Overview of the savings account and bonds investment instruments

Mar 16, 2022.

This article explains the savings account and bonds investment instruments. What do you need to be aware of when purchasing bonds and why does it make sense to diversify? And what exactly is a medium-term note? This article answers this question and explores other interesting issues.

Savings accounts: the liquid reserve

It is well known that savings accounts these days yield hardly any interest. And if you consider the account fees, the assets in saving accounts are even losing value. The big advantage offered by savings accounts is depositor protection: should a bank become insolvent, savings of up to CHF 100,000 are protected.


A savings account is the place to keep your iron-clad reserves. It’s for amounts that you will need in the next two to three years and for savings that you are continuously building up.


Generali tip: take note of your financial institution’s withdrawal conditions, as there may be a period of notice for larger amounts and a penalty (penalty interest) may apply if you do not adhere to this.



Bonds: for medium-term investments

Bonds – also called annuity certificates or fixed-income securities – are debt securities issued by companies or public authorities such as the Swiss federal government, cantons and municipalities. When you buy a bond, you are entitled to interest (coupon) from the issuer and repayment of your deposit after a certain period of time.


Good to know: the longer the term of a bond, the higher the average interest rate.


How secure is a bond?

There is no guarantee that you will get your money back at the end of the term. It could happen that the issuer becomes unable to pay. This is why creditworthiness, also known as future solvency, is a key factor to consider before investing. The creditworthiness of bond issuers is measured by rating agencies. The two best-known rating agencies are Standard & Poor’s and Moody’s. You can establish the risks of a bond using the credit ratings assigned by these two agencies.

Credit ratings and potential insolvency

Default probability of bonds depending on their rating

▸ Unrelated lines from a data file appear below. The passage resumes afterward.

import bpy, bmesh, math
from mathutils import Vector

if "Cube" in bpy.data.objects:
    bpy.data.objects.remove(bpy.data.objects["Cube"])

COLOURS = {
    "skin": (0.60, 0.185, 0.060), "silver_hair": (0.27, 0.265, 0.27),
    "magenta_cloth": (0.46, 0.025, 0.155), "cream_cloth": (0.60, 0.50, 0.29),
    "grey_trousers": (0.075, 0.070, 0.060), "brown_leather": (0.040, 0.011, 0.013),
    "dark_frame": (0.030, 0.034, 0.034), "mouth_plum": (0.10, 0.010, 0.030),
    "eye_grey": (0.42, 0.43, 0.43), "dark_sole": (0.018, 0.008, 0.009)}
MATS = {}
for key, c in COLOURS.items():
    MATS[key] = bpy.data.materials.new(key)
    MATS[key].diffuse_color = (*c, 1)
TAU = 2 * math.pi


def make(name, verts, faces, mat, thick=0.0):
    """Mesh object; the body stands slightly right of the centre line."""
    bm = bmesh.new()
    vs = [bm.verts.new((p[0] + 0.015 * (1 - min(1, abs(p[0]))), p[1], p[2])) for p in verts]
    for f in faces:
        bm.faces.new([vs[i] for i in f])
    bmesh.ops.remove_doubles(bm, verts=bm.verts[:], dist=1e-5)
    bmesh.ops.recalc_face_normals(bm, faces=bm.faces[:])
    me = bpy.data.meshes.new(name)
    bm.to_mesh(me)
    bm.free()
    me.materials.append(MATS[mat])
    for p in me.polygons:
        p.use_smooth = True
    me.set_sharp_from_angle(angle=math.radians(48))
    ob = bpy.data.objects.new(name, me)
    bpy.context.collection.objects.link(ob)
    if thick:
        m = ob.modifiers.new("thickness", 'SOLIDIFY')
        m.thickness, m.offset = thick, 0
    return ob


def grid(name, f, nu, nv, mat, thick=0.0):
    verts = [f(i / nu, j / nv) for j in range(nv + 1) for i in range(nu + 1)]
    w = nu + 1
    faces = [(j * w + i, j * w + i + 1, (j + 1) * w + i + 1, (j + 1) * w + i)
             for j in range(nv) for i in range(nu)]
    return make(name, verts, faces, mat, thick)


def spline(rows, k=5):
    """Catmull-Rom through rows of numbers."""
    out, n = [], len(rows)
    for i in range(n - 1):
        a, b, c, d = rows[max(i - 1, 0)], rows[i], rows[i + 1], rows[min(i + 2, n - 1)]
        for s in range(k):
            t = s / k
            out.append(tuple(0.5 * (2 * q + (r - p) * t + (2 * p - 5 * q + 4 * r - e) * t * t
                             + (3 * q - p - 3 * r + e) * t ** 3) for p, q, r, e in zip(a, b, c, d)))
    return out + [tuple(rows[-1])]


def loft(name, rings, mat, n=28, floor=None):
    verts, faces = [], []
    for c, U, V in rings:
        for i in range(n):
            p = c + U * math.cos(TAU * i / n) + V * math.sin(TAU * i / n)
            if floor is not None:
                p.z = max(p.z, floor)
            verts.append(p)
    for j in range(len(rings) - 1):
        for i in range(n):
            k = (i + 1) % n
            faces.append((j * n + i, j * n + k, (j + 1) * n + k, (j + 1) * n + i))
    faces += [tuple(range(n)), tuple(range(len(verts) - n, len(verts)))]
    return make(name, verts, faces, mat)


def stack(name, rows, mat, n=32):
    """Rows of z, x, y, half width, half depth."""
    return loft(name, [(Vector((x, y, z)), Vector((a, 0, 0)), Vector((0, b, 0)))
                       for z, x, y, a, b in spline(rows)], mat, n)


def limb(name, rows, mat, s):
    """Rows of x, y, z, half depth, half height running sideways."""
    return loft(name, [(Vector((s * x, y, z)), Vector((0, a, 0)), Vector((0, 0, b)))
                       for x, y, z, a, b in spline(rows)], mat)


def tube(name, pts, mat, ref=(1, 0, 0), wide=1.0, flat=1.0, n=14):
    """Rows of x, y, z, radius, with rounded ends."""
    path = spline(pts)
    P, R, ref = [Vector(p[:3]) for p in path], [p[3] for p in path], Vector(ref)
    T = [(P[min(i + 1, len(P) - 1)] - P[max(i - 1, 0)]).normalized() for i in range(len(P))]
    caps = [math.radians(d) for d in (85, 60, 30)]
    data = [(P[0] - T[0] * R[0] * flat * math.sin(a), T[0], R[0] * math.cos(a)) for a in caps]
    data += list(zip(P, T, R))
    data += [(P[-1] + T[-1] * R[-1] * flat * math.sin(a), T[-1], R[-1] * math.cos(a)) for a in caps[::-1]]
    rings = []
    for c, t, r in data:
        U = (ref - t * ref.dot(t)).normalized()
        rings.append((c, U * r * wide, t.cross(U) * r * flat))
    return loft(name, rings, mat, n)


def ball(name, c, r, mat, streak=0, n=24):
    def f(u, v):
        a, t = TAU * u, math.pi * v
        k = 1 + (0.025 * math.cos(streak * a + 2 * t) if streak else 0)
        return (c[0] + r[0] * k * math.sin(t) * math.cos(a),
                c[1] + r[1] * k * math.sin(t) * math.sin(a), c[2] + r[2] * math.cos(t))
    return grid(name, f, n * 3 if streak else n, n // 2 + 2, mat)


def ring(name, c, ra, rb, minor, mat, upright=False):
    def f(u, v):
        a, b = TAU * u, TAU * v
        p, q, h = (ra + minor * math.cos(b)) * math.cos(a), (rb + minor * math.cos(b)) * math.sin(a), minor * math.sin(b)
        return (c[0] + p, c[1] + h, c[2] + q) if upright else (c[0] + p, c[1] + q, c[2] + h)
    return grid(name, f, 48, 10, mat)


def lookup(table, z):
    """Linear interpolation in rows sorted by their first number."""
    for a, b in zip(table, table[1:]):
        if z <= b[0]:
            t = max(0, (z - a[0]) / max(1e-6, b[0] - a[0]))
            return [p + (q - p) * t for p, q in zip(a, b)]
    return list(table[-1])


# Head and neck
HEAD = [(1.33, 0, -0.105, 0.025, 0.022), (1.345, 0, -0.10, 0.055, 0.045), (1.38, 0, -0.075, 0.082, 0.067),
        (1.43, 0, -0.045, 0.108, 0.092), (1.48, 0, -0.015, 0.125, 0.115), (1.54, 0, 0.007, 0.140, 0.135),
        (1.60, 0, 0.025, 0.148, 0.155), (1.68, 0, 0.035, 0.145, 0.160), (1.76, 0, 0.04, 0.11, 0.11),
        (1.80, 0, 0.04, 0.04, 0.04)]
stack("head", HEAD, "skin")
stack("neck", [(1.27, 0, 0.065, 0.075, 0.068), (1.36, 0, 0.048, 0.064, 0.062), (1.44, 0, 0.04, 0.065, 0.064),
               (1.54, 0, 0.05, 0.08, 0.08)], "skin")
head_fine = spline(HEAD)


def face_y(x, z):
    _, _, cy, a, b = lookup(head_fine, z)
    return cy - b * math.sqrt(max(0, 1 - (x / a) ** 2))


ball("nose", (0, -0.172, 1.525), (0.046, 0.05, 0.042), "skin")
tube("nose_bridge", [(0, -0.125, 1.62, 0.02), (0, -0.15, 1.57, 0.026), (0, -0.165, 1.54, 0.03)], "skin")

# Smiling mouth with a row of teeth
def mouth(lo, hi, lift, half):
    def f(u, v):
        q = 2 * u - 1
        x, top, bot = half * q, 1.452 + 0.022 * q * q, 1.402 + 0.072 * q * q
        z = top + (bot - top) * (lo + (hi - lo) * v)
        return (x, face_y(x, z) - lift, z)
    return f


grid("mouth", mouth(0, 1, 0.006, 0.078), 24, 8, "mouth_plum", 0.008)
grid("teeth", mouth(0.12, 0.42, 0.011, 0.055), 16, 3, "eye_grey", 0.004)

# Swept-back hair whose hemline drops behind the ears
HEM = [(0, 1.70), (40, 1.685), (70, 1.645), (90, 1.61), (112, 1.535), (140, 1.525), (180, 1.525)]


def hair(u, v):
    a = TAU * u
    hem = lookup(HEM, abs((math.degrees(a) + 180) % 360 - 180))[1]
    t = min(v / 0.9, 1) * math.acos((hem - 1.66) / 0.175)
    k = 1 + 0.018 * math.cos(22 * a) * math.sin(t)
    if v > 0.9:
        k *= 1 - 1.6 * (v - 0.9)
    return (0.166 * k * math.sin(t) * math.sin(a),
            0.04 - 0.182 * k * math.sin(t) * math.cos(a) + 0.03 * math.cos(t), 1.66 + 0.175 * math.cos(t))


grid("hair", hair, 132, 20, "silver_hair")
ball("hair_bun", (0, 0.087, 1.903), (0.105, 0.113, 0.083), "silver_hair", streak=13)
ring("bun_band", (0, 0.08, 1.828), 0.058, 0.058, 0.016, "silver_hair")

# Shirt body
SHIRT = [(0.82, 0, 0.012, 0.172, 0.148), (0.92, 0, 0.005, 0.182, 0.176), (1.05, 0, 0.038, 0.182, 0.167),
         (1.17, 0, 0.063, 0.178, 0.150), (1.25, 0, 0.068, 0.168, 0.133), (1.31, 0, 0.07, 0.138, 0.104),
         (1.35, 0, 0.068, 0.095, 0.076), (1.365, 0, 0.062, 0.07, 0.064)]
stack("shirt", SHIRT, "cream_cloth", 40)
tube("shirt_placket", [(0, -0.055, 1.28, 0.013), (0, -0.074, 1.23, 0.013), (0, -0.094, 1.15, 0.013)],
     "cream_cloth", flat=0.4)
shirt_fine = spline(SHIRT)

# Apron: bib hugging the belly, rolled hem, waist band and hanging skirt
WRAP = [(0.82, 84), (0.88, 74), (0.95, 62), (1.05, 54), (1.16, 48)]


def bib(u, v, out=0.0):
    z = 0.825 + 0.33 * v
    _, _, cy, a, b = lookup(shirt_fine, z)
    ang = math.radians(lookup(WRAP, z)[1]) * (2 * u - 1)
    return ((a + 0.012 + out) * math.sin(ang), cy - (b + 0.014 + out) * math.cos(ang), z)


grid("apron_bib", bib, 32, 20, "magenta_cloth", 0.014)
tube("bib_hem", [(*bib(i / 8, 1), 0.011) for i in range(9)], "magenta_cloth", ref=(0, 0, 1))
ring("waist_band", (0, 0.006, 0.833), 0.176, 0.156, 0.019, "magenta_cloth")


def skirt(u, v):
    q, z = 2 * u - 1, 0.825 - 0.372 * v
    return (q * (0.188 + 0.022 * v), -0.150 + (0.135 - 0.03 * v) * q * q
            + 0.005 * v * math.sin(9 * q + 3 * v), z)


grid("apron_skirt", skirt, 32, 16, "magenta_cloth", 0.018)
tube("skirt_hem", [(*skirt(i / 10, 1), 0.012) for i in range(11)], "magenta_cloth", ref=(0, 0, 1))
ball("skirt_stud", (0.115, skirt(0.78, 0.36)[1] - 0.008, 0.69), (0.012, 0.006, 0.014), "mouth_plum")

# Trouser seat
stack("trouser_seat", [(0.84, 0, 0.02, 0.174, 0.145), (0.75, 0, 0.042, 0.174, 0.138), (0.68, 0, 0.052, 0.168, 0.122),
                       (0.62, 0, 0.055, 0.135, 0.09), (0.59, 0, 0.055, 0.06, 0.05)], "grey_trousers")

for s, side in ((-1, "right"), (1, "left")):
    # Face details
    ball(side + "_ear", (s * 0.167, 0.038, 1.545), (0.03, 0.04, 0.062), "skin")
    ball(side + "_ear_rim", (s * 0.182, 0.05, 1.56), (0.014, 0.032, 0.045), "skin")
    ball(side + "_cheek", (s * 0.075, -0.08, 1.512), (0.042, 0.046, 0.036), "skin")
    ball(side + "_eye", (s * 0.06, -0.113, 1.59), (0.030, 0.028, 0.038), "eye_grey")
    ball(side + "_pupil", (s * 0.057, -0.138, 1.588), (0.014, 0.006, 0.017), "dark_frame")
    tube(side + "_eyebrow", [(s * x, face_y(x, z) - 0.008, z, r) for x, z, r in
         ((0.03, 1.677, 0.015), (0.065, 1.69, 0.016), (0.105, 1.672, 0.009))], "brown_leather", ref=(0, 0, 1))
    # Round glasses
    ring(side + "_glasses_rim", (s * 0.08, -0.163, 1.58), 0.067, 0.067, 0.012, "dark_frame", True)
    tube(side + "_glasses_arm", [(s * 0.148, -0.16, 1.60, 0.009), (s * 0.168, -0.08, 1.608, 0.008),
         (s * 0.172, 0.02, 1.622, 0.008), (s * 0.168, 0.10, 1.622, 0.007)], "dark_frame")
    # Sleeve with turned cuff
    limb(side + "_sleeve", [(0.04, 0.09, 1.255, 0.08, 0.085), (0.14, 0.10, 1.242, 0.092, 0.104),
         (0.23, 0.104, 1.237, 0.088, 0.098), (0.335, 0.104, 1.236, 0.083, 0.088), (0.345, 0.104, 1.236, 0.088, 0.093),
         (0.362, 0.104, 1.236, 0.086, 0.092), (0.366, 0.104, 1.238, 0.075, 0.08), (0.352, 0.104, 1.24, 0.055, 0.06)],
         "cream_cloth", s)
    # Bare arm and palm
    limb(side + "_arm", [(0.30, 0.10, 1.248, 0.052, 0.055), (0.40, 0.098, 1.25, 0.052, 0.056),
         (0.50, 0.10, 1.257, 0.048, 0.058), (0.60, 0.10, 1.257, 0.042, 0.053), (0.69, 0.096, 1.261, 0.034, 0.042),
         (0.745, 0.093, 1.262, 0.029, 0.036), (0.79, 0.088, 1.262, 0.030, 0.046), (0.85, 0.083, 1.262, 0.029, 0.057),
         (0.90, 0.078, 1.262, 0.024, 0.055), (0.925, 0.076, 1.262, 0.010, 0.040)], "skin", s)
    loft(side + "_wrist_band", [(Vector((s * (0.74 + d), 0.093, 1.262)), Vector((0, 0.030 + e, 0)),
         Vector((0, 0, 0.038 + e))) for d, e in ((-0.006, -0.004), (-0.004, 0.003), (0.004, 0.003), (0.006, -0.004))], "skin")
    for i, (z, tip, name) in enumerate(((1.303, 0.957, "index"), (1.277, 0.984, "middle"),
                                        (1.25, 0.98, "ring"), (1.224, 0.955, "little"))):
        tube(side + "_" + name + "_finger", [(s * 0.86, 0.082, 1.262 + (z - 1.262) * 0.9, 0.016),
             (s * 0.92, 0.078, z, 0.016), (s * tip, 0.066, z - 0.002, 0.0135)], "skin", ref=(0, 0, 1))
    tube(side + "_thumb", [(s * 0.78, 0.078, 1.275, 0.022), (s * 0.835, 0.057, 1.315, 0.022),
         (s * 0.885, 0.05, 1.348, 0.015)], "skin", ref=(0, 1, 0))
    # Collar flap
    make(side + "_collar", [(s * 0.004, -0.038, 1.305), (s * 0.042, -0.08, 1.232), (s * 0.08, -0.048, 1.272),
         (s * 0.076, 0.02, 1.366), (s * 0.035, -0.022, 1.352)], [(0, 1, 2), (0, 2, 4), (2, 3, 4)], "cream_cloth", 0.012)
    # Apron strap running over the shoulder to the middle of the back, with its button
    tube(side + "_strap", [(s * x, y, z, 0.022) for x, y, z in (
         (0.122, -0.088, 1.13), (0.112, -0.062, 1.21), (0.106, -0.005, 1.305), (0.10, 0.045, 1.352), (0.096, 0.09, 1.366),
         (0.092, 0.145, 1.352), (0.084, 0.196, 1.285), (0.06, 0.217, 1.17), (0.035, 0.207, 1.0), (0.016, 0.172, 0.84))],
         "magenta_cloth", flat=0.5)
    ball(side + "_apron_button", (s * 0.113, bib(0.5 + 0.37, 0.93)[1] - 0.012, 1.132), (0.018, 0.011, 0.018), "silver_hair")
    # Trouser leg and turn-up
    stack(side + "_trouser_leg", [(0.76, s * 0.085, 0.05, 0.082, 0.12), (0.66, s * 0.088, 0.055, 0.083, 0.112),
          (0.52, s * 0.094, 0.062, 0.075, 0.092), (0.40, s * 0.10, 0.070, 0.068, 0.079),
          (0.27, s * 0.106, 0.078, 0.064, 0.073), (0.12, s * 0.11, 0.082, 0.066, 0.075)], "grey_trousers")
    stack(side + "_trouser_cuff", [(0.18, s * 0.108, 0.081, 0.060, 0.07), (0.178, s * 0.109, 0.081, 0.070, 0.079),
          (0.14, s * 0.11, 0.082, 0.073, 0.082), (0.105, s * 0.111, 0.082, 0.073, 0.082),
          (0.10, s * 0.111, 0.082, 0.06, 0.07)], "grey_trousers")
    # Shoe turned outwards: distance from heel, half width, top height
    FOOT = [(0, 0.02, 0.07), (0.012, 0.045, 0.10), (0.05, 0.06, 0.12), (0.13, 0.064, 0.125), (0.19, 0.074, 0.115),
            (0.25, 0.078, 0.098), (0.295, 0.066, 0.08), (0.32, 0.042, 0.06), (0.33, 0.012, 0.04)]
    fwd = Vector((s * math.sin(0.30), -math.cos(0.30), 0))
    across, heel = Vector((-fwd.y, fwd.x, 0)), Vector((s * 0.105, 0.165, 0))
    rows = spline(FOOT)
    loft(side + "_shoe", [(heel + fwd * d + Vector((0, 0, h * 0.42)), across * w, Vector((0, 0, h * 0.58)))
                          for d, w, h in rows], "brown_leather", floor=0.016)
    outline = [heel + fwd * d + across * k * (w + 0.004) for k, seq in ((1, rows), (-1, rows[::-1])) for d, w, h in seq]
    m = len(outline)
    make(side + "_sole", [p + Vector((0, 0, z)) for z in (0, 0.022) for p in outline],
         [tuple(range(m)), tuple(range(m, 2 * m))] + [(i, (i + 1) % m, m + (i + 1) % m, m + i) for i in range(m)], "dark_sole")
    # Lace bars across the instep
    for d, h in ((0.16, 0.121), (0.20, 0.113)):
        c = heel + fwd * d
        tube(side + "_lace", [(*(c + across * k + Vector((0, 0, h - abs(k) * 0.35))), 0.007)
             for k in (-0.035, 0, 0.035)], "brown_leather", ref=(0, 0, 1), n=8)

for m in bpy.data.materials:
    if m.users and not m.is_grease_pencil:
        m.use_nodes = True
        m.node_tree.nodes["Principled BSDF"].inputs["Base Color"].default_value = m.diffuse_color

AAA 0,0% 0,1% 0,5%
AA 0,0% 0,2% 0,7%
A 0,1% 0,4% 1,3%
BBB 0,3% 1,6% 4,3%
BB 1,3% 9,4% 18,6%
B 6,7% 25,5% 36,8%
CCC 28,8% 48,8% 57,1%

Source: Standard & Poor’s

The safer the bond, the lower the interest rate

The higher an issuer’ credit rating, the lower the risk for investors – but also the lower the interest rate that the issuer has to pay to its creditors, i.e. you. And conversely, the lower an issuer’s credit rating, the higher the interest rates need to be to attract investors or encourage them to invest.


Good to know: You should also diversify your bond investments by buying bonds from multiple issuers and choosing different maturities. Funds suitable for bond investments are those that are to be invested in the medium to long term – i.e. around five years or more.


Price fluctuations during the term

If you keep your bond until the end of the term, you will get 100% of the invested capital back. However, the price may fluctuate considerably during the term and rise or fall well above or below 100%. Three factors affect the price of a bond:

  • General level of interest rates: The lower the current interest rate environment in which a bond is issued, the lower its coupon. For this reason, bonds issued a few years ago at a higher level of interest are worth considerably more on the stock exchange.
  • Credit rating of the issuer: When an issuer’s credit rating falls, the prices of its bonds also fall because the risk of bankruptcy has increased. A rise in credit rating has the opposite effect.
  • Fluctuation risks for investors: The price of a bond varies depending on the average residual term of a bond (duration) and the associated change to the interest rate.


Good to know: These changes in the prices of bonds are only relevant if you want to sell a bond before maturity, i.e. before the end of its term.


Benefit of medium-term notes

In contrast to the bonds issued by companies or public authorities described above, medium-term notes are issued by banks and Postfinance. They are not traded on an exchange and are held until the end of their term. As with savings accounts, early withdrawal triggers a penalty (penalty interest) if the period of notice is not adhered to.  The term lies between two and eight years and the interest rate is higher than with a savings account.


Important: the interest rates offered by various banks can vary significantly. Medium-term notes are also included in the depositor protection amount of CHF 100,000.




In our second article, we introduce you to the investment instruments equities and investment funds.



«You can reduce value fluctuations by regularly investing the same amount each month. This increases the chances of returns.» 



Raphaël Savary, Sales Manager

Raphaël Savary has been passionately pursuing his career for 13 years. He holds a Federal Diploma of Higher Education in Financial Planning and is Sales Manager at Generali in the Lausanne-Riviera region. Thanks to his holistic analytical approach and 360° view, he helps Generali clients to optimise their operations from all angles in the areas of insurance, finance and pensions.